Your answer should be every line of the records that contains the word "rings", copied as it stands.
_ _ _ _ _
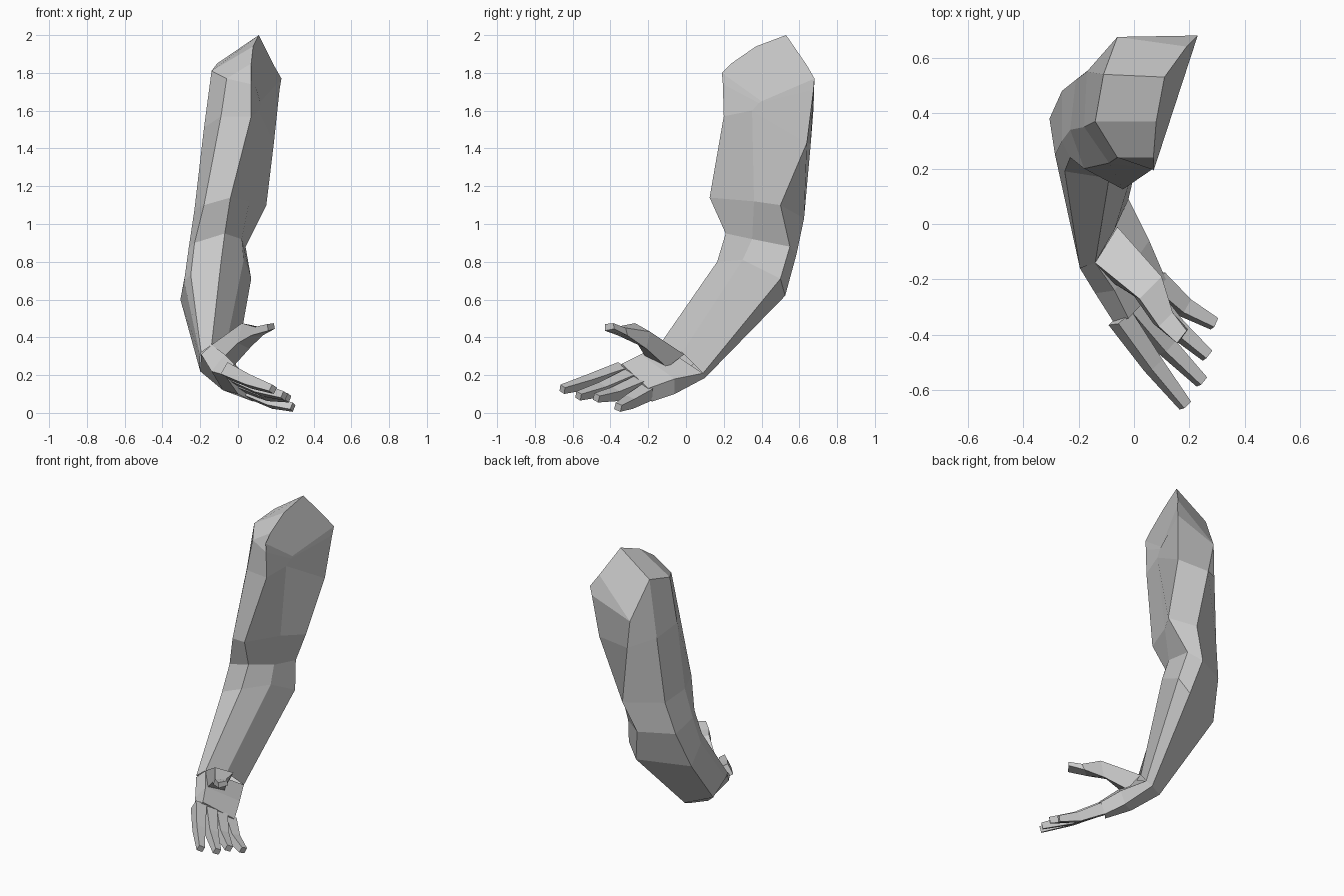
import bpy, bmesh
from mathutils import Vector


def loft(name, rings, cap_start=True, cap_end=True):
    """Skin a list of equal-length cross-sections into one flat-shaded part."""
    bm = bmesh.new()
    vs = [[bm.verts.new(p) for p in ring] for ring in rings]
    n = len(vs[0])
    for a, b in zip(vs, vs[1:]):
        for i in range(n):
            j = (i + 1) % n
            bm.faces.new((a[i], a[j], b[j], b[i]))
    if cap_start:
        bm.faces.new(vs[0][::-1])
    if cap_end:
        bm.faces.new(vs[-1])
    bmesh.ops.recalc_face_normals(bm, faces=bm.faces)
    me = bpy.data.meshes.new(name)
    bm.to_mesh(me)
    bm.free()
    ob = bpy.data.objects.new(name, me)
    bpy.context.collection.objects.link(ob)
    return ob


def finger(name, path, widths):
    """Four-sided tapering tube along a path."""
    pts = [Vector(p) for p in path]
    rings = []
    for i, p in enumerate(pts):
        d = (pts[min(i + 1, len(pts) - 1)] - pts[max(i - 1, 0)]).normalized()
        side = Vector((0.6, 0.65, -0.4))
        side = (side - d * side.dot(d)).normalized()
        up = d.cross(side)
        w = widths[i]
        rings.append([p + side * w * a + up * w * b
                      for a, b in ((1, 1), (1, -1), (-1, -1), (-1, 1))])
    return loft(name, rings)


# Ring order: outer front, front, inner front, inner, inner back, back, outer
upper = [
    [(.08, .37, 1.94), (.07, .24, 1.85), (.07, .19, 1.80), (.12, .40, 1.65),
     (.23, .68, 1.77), (.19, .64, 1.84), (.11, .53, 2.0)],
    [(-.14, .37, 1.81), (-.06, .24, 1.77), (.07, .195, 1.74), (.12, .385, 1.64),
     (.22, .675, 1.71), (-.06, .675, 1.61), (-.11, .54, 1.85)],
    [(-.18, .35, 1.51), (-.09, .22, 1.57), (.07, .20, 1.57), (.11, .35, 1.60),
     (.19, .64, 1.43), (-.03, .66, 1.42), (-.17, .55, 1.48)],
    [(-.23, .34, 1.08), (-.18, .20, 1.10), (-.04, .125, 1.14), (.06, .36, 1.12),
     (.15, .50, 1.10), (.03, .625, 1.03), (-.21, .52, 1.05)],
]
fore = [
    [(-.26, .30, .88), (-.23, .24, .90), (-.07, .21, .95), (.02, .35, .92),
     (.04, .55, .88), (-.05, .585, .84), (-.26, .48, .84)],
    [(-.285, .25, .70), (-.25, .19, .73), (-.09, .165, .80), (.03, .30, .81),
     (.07, .50, .71), (.0, .525, .62), (-.305, .38, .60)],
    [(-.20, -.13, .30), (-.195, -.16, .32), (-.14, -.14, .36), (-.07, -.02, .32),
     (-.02, .09, .21), (-.06, .10, .185), (-.20, .0, .22)],
]
loft("upper_arm", upper, cap_end=False)
loft("forearm", upper[-1:] + fore, cap_start=False, cap_end=False)

# Palm: slab from wrist to knuckles
loft("palm", [
    [(-.14, -.14, .36), (-.195, -.16, .31), (-.20, .0, .22), (-.06, .10, .185), (-.02, .09, .21)],
    [(-.07, -.24, .31), (-.14, -.25, .22), (-.08, -.12, .12), (.02, -.06, .10), (.055, -.06, .18)],
    [(-.02, -.34, .26), (-.07, -.36, .20), (.0, -.27, .10), (.08, -.18, .06), (.115, -.20, .13)],
])

# Thumb: wide wedge at the palm tapering to a small tip
loft("thumb", [
    [(-.14, -.14, .36), (-.06, -.01, .31), (-.03, -.10, .24), (-.08, -.21, .29)],
    [(.02, -.27, .475), (.10, -.19, .43), (.06, -.21, .34), (.0, -.26, .37)],
    [(.09, -.37, .455), (.14, -.32, .45), (.13, -.31, .41), (.07, -.36, .41)],
    [(.155, -.43, .47), (.19, -.385, .475), (.195, -.38, .445), (.16, -.43, .435)],
])

# Fingers
taper = (.036, .029, .019)
for name, path in {
    "index_finger": [(-.05, -.34, .222), (.07, -.51, .165), (.185, -.655, .125)],
    "middle_finger": [(.0, -.30, .185), (.12, -.445, .125), (.245, -.57, .09)],
    "ring_finger": [(.04, -.25, .15), (.15, -.375, .10), (.265, -.475, .08)],
    "little_finger": [(.075, -.205, .11), (.18, -.30, .058), (.29, -.36, .03)],
}.items():
    finger(name, path, taper)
_ _ _ _ _
Task result:
def loft(name, rings, cap_start=True, cap_end=True):
    vs = [[bm.verts.new(p) for p in ring] for ring in rings]
    rings = []
        rings.append([p + side * w * a + up * w * b
    return loft(name, rings)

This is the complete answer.